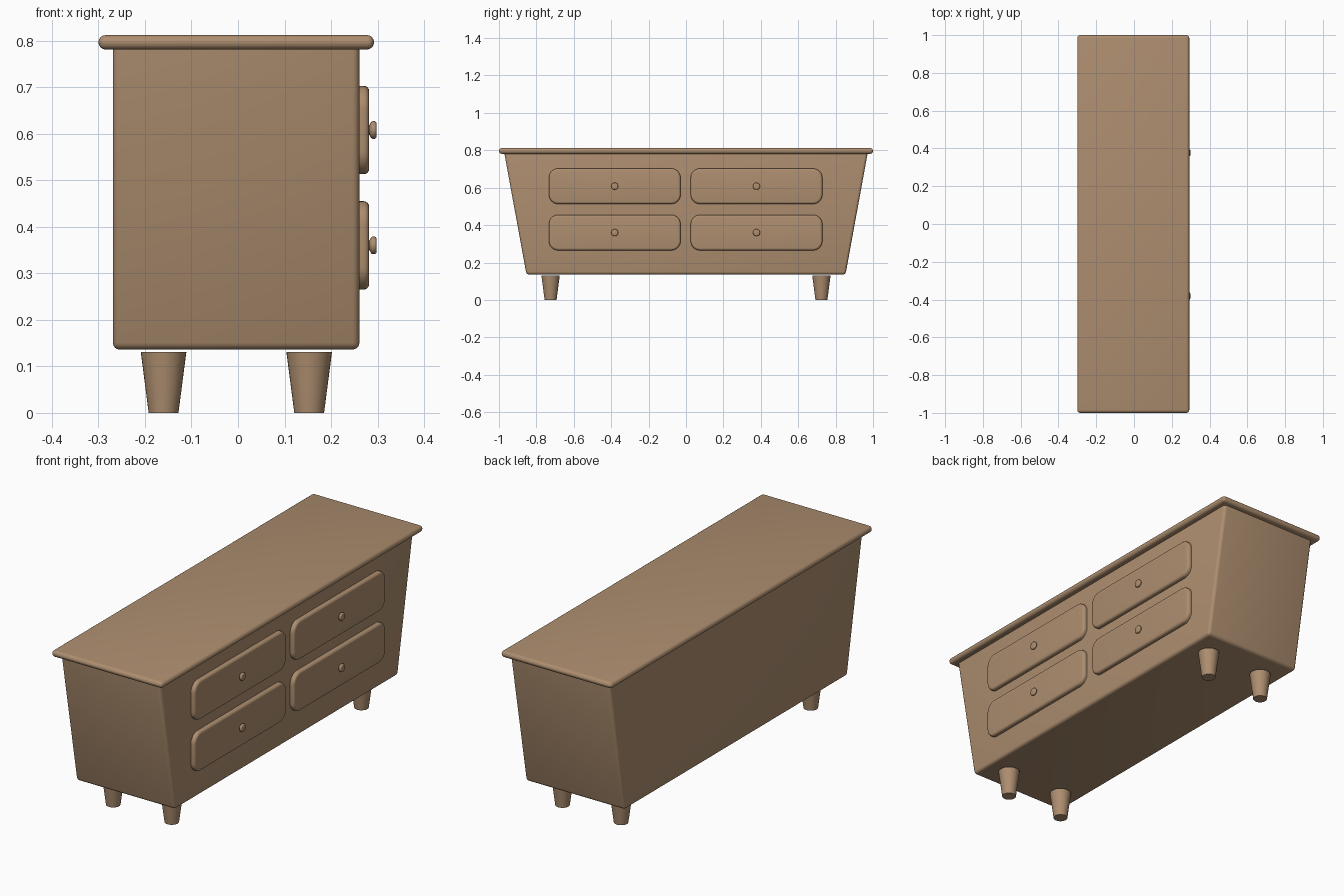
import bpy, bmesh
from math import sin, cos, pi, radians
from mathutils import Vector

if "Cube" in bpy.data.objects:
    bpy.data.objects.remove(bpy.data.objects["Cube"])

wood = bpy.data.materials.new("wood")
wood.diffuse_color = (0.42, 0.27, 0.16, 1)
wood.use_nodes = True
wood.node_tree.nodes["Principled BSDF"].inputs["Base Color"].default_value = wood.diffuse_color


def finish(name, bm, angle=40):
    bmesh.ops.recalc_face_normals(bm, faces=bm.faces)
    me = bpy.data.meshes.new(name)
    bm.to_mesh(me)
    bm.free()
    me.materials.append(wood)
    ob = bpy.data.objects.new(name, me)
    bpy.context.collection.objects.link(ob)
    bpy.ops.object.select_all(action='DESELECT')
    ob.select_set(True)
    bpy.context.view_layer.objects.active = ob
    bpy.ops.object.shade_smooth_by_angle(angle=radians(angle))
    return ob


def loft(name, rings, angle=40):
    """Skin closed rings of points and cap both ends."""
    bm = bmesh.new()
    vs = [[bm.verts.new(p) for p in r] for r in rings]
    n = len(vs[0])
    for a, b in zip(vs, vs[1:]):
        for i in range(n):
            j = (i + 1) % n
            bm.faces.new((a[i], a[j], b[j], b[i]))
    bm.faces.new(vs[0])
    bm.faces.new(vs[-1])
    return finish(name, bm, angle)


def block(name, x0, x1, z0, z1, y_low, y_high, bevel, keep_bottom_sharp=False):
    """Box with its own half-width at bottom and top, edges rounded."""
    bm = bmesh.new()
    bmesh.ops.create_cube(bm, size=2)
    for v in bm.verts:
        up = v.co.z > 0
        v.co = Vector((x1 if v.co.x > 0 else x0,
                       v.co.y * (y_high if up else y_low),
                       z1 if up else z0))
    edges = [e for e in bm.edges
             if not (keep_bottom_sharp and all(v.co.z == z0 for v in e.verts))]
    bmesh.ops.bevel(bm, geom=edges, offset=bevel, segments=4, profile=0.5,
                    affect='EDGES', clamp_overlap=True)
    return finish(name, bm)


def circle(c, r, axis, n=32):
    out = []
    for i in range(n):
        a, b = r * cos(2 * pi * i / n), r * sin(2 * pi * i / n)
        out.append(c + (Vector((a, b, 0)) if axis == 'Z' else Vector((0, a, b))))
    return out


def rounded_rect(x, yc, zc, hy, hz, r, seg=8):
    pts = []
    for k, (sy, sz) in enumerate([(1, 1), (-1, 1), (-1, -1), (1, -1)]):
        for i in range(seg + 1):
            t = pi / 2 * (k + i / seg)
            pts.append(Vector((x, yc + sy * (hy - r) + r * cos(t),
                               zc + sz * (hz - r) + r * sin(t))))
    return pts


# Tapered cabinet and overhanging top
block("cabinet_body", -0.269, 0.261, 0.136, 0.80, 0.853, 0.974, 0.015)
block("table_top", -0.30, 0.2925, 0.781, 0.812, 1.0, 1.0, 0.017, True)

# Drawer fronts with softened front edge, each with a knob
soft = 0.012
for yc in (-0.381, 0.377):
    for zc in (0.608, 0.360):
        rings = [rounded_rect(0.25, yc, zc, 0.352, 0.095, 0.05)]
        for i in range(5):
            t = pi / 2 * i / 4
            d = soft * (1 - cos(t))
            rings.append(rounded_rect(0.282 - soft + soft * sin(t), yc, zc,
                                      0.352 - d, 0.095 - d, 0.05 - d))
        loft("drawer_front", rings)
        profile = [(0.275, 0.011), (0.283, 0.011), (0.286, 0.017),
                   (0.289, 0.019), (0.294, 0.019), (0.297, 0.017), (0.298, 0.013)]
        loft("drawer_knob", [circle(Vector((x, yc, zc)), r, 'X', 24)
                             for x, r in profile], 50)

# Tapered legs
for x in (-0.160, 0.153):
    for y in (-0.724, 0.724):
        loft("leg", [circle(Vector((x, y, z)), r, 'Z')
                     for z, r in ((0, 0.032), (0.131, 0.049))])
----
• **The problem**
Lines from the one containing "rings = [rounded_rect(0.25, yc, zc, 0.352, 0.095, 0.05)]" to the end of the data are to be printed exactly, including the first and last.

• **Output for this task**
        rings = [rounded_rect(0.25, yc, zc, 0.352, 0.095, 0.05)]
        for i in range(5):
            t = pi / 2 * i / 4
            d = soft * (1 - cos(t))
            rings.append(rounded_rect(0.282 - soft + soft * sin(t), yc, zc,
                                      0.352 - d, 0.095 - d, 0.05 - d))
        loft("drawer_front", rings)
        profile = [(0.275, 0.011), (0.283, 0.011), (0.286, 0.017),
                   (0.289, 0.019), (0.294, 0.019), (0.297, 0.017), (0.298, 0.013)]
        loft("drawer_knob", [circle(Vector((x, yc, zc)), r, 'X', 24)
                             for x, r in profile], 50)

# Tapered legs
for x in (-0.160, 0.153):
    for y in (-0.724, 0.724):
        loft("leg", [circle(Vector((x, y, z)), r, 'Z')
                     for z, r in ((0, 0.032), (0.131, 0.049))])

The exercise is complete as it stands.